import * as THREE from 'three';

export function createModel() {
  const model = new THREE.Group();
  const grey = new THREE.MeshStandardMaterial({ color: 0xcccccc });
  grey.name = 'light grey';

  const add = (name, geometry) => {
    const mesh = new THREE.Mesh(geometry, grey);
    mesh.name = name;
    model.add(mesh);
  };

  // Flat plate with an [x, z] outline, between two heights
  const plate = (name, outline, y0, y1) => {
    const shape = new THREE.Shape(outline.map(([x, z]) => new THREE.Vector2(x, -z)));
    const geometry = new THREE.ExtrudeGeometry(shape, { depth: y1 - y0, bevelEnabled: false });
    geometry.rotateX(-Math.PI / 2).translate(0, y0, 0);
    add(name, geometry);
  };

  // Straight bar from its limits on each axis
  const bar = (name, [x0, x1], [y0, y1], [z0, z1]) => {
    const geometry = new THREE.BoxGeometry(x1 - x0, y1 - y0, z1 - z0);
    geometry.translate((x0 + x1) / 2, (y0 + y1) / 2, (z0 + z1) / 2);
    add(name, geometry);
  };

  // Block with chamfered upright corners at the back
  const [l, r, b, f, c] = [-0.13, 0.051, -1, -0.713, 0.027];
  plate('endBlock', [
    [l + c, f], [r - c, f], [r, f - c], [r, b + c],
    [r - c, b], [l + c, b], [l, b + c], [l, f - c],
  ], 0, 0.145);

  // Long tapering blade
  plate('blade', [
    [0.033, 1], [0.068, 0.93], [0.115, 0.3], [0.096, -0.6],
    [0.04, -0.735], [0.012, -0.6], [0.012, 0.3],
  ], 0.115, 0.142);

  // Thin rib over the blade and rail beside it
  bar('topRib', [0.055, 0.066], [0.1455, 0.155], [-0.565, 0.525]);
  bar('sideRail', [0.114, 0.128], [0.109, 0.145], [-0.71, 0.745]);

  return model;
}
--
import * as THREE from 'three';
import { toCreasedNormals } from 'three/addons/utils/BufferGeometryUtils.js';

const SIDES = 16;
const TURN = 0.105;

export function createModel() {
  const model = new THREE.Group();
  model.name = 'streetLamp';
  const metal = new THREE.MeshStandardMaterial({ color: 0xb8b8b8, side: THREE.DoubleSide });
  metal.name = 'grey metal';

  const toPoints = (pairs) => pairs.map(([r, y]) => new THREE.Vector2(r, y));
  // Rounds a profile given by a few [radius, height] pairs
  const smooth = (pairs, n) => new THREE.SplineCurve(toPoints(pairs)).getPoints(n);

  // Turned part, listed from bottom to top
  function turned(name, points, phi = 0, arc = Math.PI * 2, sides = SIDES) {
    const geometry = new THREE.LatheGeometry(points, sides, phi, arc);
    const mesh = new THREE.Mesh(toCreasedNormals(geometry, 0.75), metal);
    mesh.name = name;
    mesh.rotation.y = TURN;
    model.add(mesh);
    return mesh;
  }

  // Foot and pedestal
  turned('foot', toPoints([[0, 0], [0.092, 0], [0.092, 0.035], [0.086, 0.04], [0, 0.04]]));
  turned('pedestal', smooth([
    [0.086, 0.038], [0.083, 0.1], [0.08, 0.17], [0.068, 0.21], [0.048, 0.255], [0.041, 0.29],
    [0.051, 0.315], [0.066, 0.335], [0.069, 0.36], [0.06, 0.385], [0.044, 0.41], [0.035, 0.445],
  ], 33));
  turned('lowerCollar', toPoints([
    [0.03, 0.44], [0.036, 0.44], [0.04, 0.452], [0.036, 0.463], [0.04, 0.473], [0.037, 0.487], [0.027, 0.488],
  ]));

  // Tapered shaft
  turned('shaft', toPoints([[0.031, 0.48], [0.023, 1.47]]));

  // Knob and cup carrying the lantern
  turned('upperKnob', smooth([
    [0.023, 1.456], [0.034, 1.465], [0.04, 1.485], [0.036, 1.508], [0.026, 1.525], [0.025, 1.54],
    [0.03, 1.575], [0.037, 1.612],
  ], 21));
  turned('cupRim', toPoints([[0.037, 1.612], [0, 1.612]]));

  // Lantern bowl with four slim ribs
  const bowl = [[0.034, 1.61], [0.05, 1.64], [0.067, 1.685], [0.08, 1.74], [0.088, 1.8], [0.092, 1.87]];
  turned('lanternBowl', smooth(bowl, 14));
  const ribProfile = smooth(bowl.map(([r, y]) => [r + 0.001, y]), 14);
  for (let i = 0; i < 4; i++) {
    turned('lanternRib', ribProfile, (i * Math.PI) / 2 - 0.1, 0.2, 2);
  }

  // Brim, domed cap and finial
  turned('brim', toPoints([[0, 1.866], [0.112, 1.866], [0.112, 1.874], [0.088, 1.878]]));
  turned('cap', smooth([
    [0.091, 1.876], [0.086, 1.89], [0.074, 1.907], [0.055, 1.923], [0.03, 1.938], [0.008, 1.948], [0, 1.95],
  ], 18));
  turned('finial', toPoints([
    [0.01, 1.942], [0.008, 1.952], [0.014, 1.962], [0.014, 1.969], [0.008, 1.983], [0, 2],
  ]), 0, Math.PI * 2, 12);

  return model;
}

Prompt: Show all lines above holding the word "name".

Answer to the problem:
  grey.name = 'light grey';
  const add = (name, geometry) => {
    mesh.name = name;
  const plate = (name, outline, y0, y1) => {
    add(name, geometry);
  const bar = (name, [x0, x1], [y0, y1], [z0, z1]) => {
    add(name, geometry);
  model.name = 'streetLamp';
  metal.name = 'grey metal';
  function turned(name, points, phi = 0, arc = Math.PI * 2, sides = SIDES) {
    mesh.name = name;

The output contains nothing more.